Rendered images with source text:
□ □ □ □ □ □ □
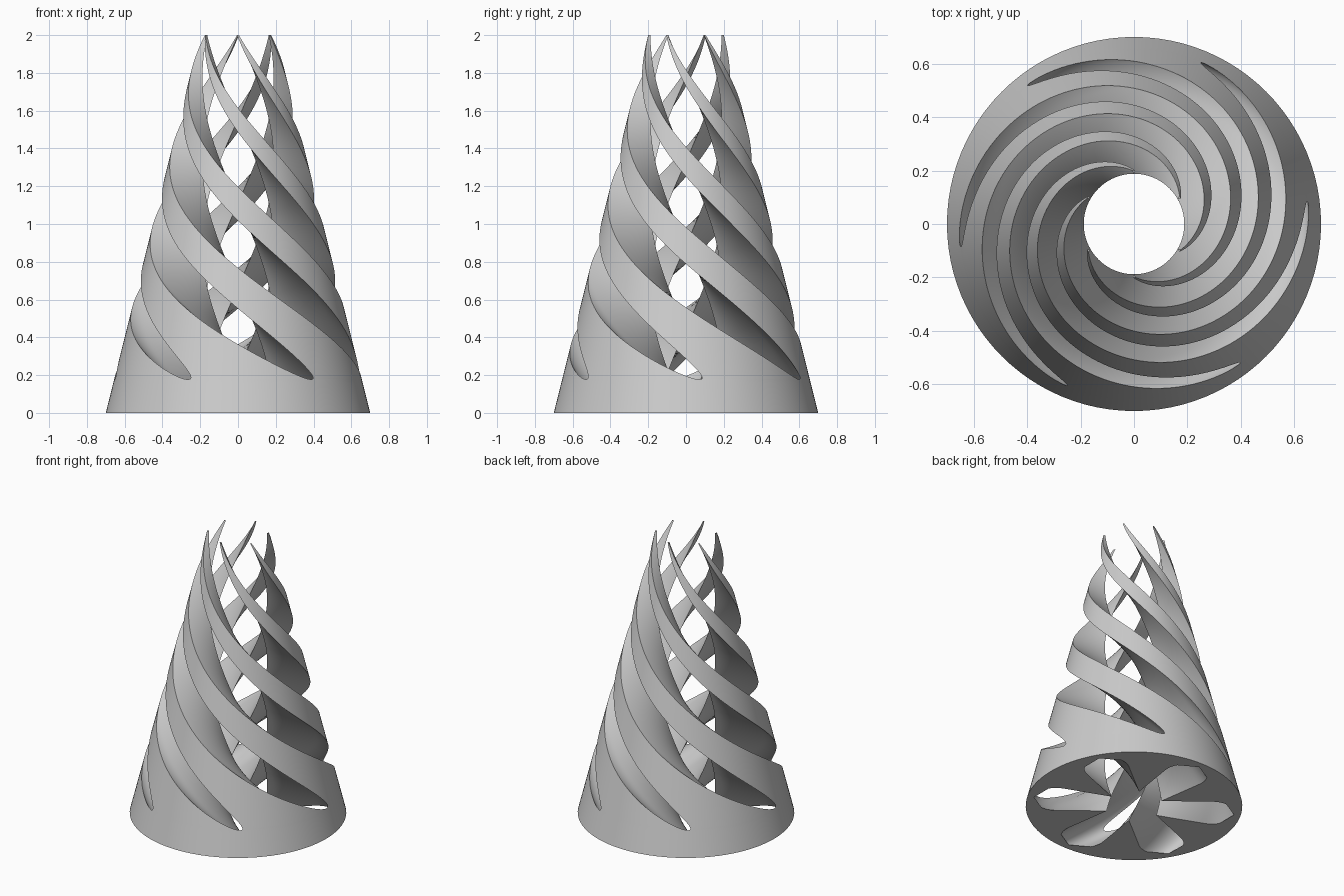
import bpy, bmesh, math

cube = bpy.data.objects.get("Cube")
if cube:
    bpy.data.objects.remove(cube, do_unlink=True)

HEIGHT, R_BASE, R_TOP = 2.0, 0.7, 0.2
FINS, TWIST = 6, math.radians(270)
HALF = math.pi / FINS
# Petal-shaped hollow: sharp cusp radius, then round lobe centre and radius
CUSP, LOBE, LOBE_R = 0.188, 0.511, 0.145
LIP = LOBE + LOBE_R
Z_LIP = HEIGHT * (R_BASE - LIP) / (R_BASE - R_TOP)
FLANK, ARC, BASE_ROWS, FIN_ROWS = 20, 16, 10, 90

# Straight petal side, tangent to the lobe
CX, CY = CUSP * math.cos(HALF), CUSP * math.sin(HALF)
REACH = math.hypot(LOBE - CX, CY)
SLANT = math.asin(LOBE_R / REACH) - math.atan2(CY, LOBE - CX)
SIDE = math.sqrt(REACH ** 2 - LOBE_R ** 2)


def fin_half_angle(r):
    """Half the angle a fin fills at radius r: zero at the cusp, full at the lip."""
    b = CX * math.cos(SLANT) + CY * math.sin(SLANT)
    s = math.sqrt(b * b + r * r - CUSP ** 2) - b
    if s < SIDE:
        gap = math.atan2(CY + s * math.sin(SLANT), CX + s * math.cos(SLANT))
    else:
        gap = math.acos(min(1, (r * r + LOBE ** 2 - LOBE_R ** 2) / (2 * r * LOBE)))
    return HALF - gap


def polar(bm, r, angle, z):
    return bm.verts.new((r * math.cos(angle), r * math.sin(angle), z))


def section(bm, z, turn):
    """Right flank, outer arc and left flank of one fin at height z."""
    outer = R_BASE + (R_TOP - R_BASE) * z / HEIGHT
    r_max = min(outer, LIP)
    middle = turn - TWIST * z / HEIGHT
    radii = [CUSP + (r_max - CUSP) * (1 - (1 - k / FLANK) ** 2) for k in range(FLANK + 1)]
    right = [polar(bm, r, middle - fin_half_angle(r), z) for r in radii]
    left = [polar(bm, r, middle + fin_half_angle(r), z) for r in radii]
    h = fin_half_angle(r_max)
    arc = [polar(bm, outer, middle + h * (2 * k / ARC - 1), z) for k in range(ARC + 1)]
    return right, arc, left


def bridge(bm, a, b):
    for k in range(len(a) - 1):
        bm.faces.new((a[k], a[k + 1], b[k + 1], b[k]))


heights = [Z_LIP * k / BASE_ROWS for k in range(BASE_ROWS)]
heights += [Z_LIP + (HEIGHT - Z_LIP) * (k / FIN_ROWS) ** 1.3 for k in range(FIN_ROWS + 1)]

bm = bmesh.new()
for i in range(FINS):
    rows = [section(bm, z, i * 2 * HALF) for z in heights]
    # Twisted fin walls and conical outside
    for low, high in zip(rows, rows[1:]):
        for a, b in zip(low, high):
            bridge(bm, a, b)
    # Flat ends at the floor and the tip
    for right, arc, left in (rows[0], rows[-1]):
        bridge(bm, right, left)
        bm.faces.new([right[-1]] + arc + [left[-1]])
bmesh.ops.remove_doubles(bm, verts=bm.verts, dist=0.000002)
bmesh.ops.recalc_face_normals(bm, faces=bm.faces)

mesh = bpy.data.meshes.new("spiral_fin_cone")
bm.to_mesh(mesh)
bm.free()
body = bpy.data.objects.new("spiral_fin_cone", mesh)
bpy.context.collection.objects.link(body)

grey = bpy.data.materials.new("plain grey")
grey.use_nodes = True
grey.diffuse_color = (0.6, 0.6, 0.6, 1)
grey.node_tree.nodes["Principled BSDF"].inputs["Base Color"].default_value = (0.6, 0.6, 0.6, 1)
mesh.materials.append(grey)

bpy.ops.object.select_all(action="DESELECT")
body.select_set(True)
bpy.context.view_layer.objects.active = body
bpy.ops.object.shade_smooth_by_angle(angle=math.radians(30))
□ □ □ □ □ □ □
Task goal: Pictures aside, repeat every entry exactly as written.

Solution to this task:
import bpy, bmesh, math

cube = bpy.data.objects.get("Cube")
if cube:
    bpy.data.objects.remove(cube, do_unlink=True)

HEIGHT, R_BASE, R_TOP = 2.0, 0.7, 0.2
FINS, TWIST = 6, math.radians(270)
HALF = math.pi / FINS
# Petal-shaped hollow: sharp cusp radius, then round lobe centre and radius
CUSP, LOBE, LOBE_R = 0.188, 0.511, 0.145
LIP = LOBE + LOBE_R
Z_LIP = HEIGHT * (R_BASE - LIP) / (R_BASE - R_TOP)
FLANK, ARC, BASE_ROWS, FIN_ROWS = 20, 16, 10, 90

# Straight petal side, tangent to the lobe
CX, CY = CUSP * math.cos(HALF), CUSP * math.sin(HALF)
REACH = math.hypot(LOBE - CX, CY)
SLANT = math.asin(LOBE_R / REACH) - math.atan2(CY, LOBE - CX)
SIDE = math.sqrt(REACH ** 2 - LOBE_R ** 2)


def fin_half_angle(r):
    """Half the angle a fin fills at radius r: zero at the cusp, full at the lip."""
    b = CX * math.cos(SLANT) + CY * math.sin(SLANT)
    s = math.sqrt(b * b + r * r - CUSP ** 2) - b
    if s < SIDE:
        gap = math.atan2(CY + s * math.sin(SLANT), CX + s * math.cos(SLANT))
    else:
        gap = math.acos(min(1, (r * r + LOBE ** 2 - LOBE_R ** 2) / (2 * r * LOBE)))
    return HALF - gap


def polar(bm, r, angle, z):
    return bm.verts.new((r * math.cos(angle), r * math.sin(angle), z))


def section(bm, z, turn):
    """Right flank, outer arc and left flank of one fin at height z."""
    outer = R_BASE + (R_TOP - R_BASE) * z / HEIGHT
    r_max = min(outer, LIP)
    middle = turn - TWIST * z / HEIGHT
    radii = [CUSP + (r_max - CUSP) * (1 - (1 - k / FLANK) ** 2) for k in range(FLANK + 1)]
    right = [polar(bm, r, middle - fin_half_angle(r), z) for r in radii]
    left = [polar(bm, r, middle + fin_half_angle(r), z) for r in radii]
    h = fin_half_angle(r_max)
    arc = [polar(bm, outer, middle + h * (2 * k / ARC - 1), z) for k in range(ARC + 1)]
    return right, arc, left


def bridge(bm, a, b):
    for k in range(len(a) - 1):
        bm.faces.new((a[k], a[k + 1], b[k + 1], b[k]))


heights = [Z_LIP * k / BASE_ROWS for k in range(BASE_ROWS)]
heights += [Z_LIP + (HEIGHT - Z_LIP) * (k / FIN_ROWS) ** 1.3 for k in range(FIN_ROWS + 1)]

bm = bmesh.new()
for i in range(FINS):
    rows = [section(bm, z, i * 2 * HALF) for z in heights]
    # Twisted fin walls and conical outside
    for low, high in zip(rows, rows[1:]):
        for a, b in zip(low, high):
            bridge(bm, a, b)
    # Flat ends at the floor and the tip
    for right, arc, left in (rows[0], rows[-1]):
        bridge(bm, right, left)
        bm.faces.new([right[-1]] + arc + [left[-1]])
bmesh.ops.remove_doubles(bm, verts=bm.verts, dist=0.000002)
bmesh.ops.recalc_face_normals(bm, faces=bm.faces)

mesh = bpy.data.meshes.new("spiral_fin_cone")
bm.to_mesh(mesh)
bm.free()
body = bpy.data.objects.new("spiral_fin_cone", mesh)
bpy.context.collection.objects.link(body)

grey = bpy.data.materials.new("plain grey")
grey.use_nodes = True
grey.diffuse_color = (0.6, 0.6, 0.6, 1)
grey.node_tree.nodes["Principled BSDF"].inputs["Base Color"].default_value = (0.6, 0.6, 0.6, 1)
mesh.materials.append(grey)

bpy.ops.object.select_all(action="DESELECT")
body.select_set(True)
bpy.context.view_layer.objects.active = body
bpy.ops.object.shade_smooth_by_angle(angle=math.radians(30))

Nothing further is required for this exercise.